Pictures paired with source code:
::::
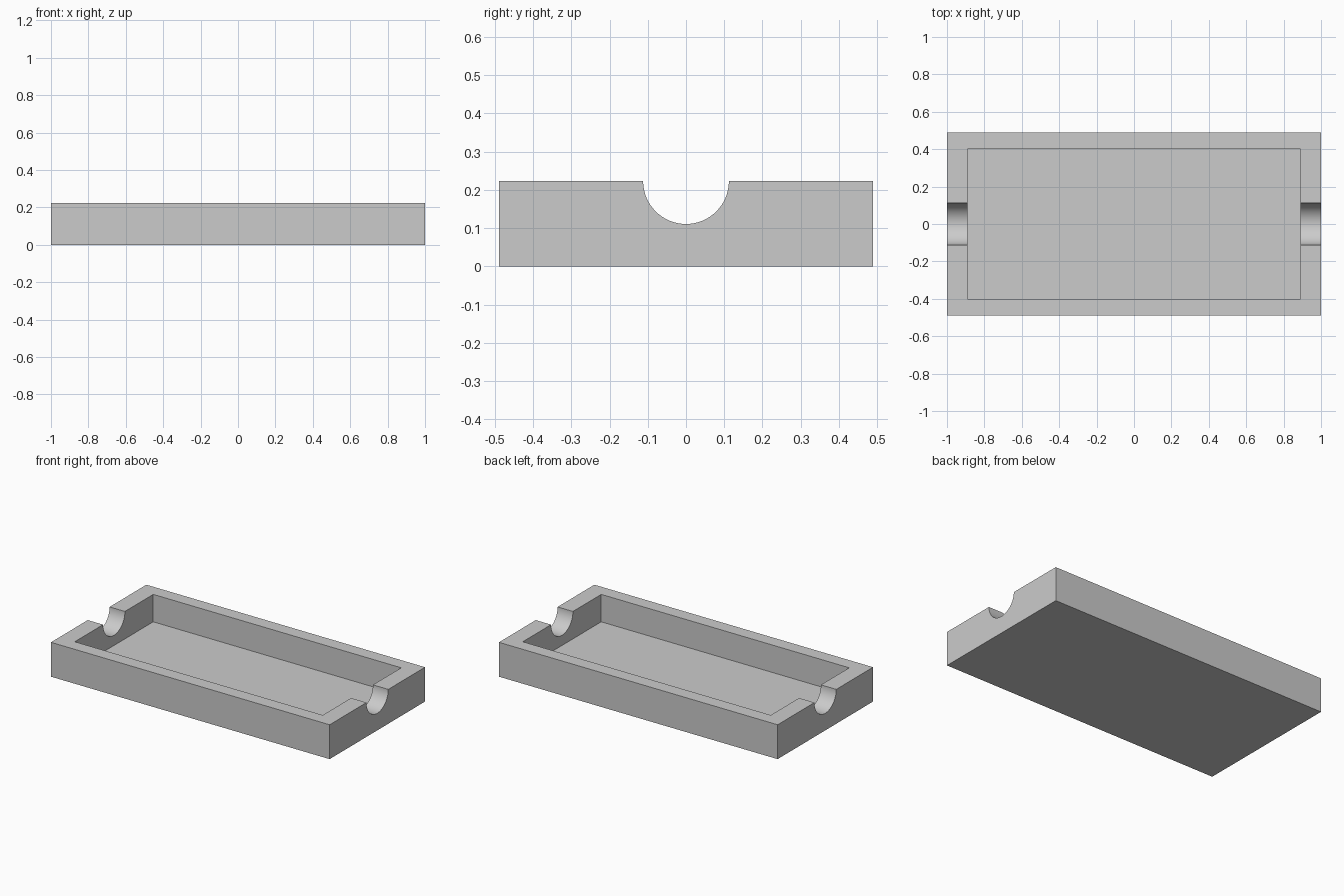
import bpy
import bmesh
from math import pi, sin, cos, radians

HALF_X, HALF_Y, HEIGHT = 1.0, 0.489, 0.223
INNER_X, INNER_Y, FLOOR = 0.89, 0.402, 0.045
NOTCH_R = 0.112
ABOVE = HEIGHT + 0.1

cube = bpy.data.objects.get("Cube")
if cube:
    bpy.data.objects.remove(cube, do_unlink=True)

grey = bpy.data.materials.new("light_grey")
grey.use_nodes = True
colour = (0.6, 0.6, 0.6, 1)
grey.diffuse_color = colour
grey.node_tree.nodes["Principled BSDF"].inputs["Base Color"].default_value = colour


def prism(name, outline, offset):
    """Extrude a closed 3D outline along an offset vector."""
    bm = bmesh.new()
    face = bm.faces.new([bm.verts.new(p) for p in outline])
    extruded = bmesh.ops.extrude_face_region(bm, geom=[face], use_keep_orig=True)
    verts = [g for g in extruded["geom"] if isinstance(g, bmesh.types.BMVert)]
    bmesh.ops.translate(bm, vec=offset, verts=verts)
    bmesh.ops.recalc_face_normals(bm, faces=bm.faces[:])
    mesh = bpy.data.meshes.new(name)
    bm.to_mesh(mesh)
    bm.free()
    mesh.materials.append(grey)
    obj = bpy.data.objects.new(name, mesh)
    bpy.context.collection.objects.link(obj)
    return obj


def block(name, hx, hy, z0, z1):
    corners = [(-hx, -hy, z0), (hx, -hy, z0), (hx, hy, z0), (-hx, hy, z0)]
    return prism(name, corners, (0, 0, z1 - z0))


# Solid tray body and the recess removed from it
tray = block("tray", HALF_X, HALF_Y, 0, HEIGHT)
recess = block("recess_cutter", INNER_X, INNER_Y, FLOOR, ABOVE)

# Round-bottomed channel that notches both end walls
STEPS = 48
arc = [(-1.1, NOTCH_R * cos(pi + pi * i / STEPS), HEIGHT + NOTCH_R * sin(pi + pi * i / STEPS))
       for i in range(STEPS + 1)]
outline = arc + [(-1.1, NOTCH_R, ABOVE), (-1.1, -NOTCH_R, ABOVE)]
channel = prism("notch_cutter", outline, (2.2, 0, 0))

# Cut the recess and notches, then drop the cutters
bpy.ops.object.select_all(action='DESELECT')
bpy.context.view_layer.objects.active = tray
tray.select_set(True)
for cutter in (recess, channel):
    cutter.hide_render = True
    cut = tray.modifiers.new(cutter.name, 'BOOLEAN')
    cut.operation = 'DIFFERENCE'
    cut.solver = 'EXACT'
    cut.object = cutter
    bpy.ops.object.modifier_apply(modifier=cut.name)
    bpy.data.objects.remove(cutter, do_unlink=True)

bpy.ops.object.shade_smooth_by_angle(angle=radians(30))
::::
Whenever the word "name" shows up in a line of the entries, list that line.

▶ **Exercise solution**
def prism(name, outline, offset):
    mesh = bpy.data.meshes.new(name)
    obj = bpy.data.objects.new(name, mesh)
def block(name, hx, hy, z0, z1):
    return prism(name, corners, (0, 0, z1 - z0))
    cut = tray.modifiers.new(cutter.name, 'BOOLEAN')
    bpy.ops.object.modifier_apply(modifier=cut.name)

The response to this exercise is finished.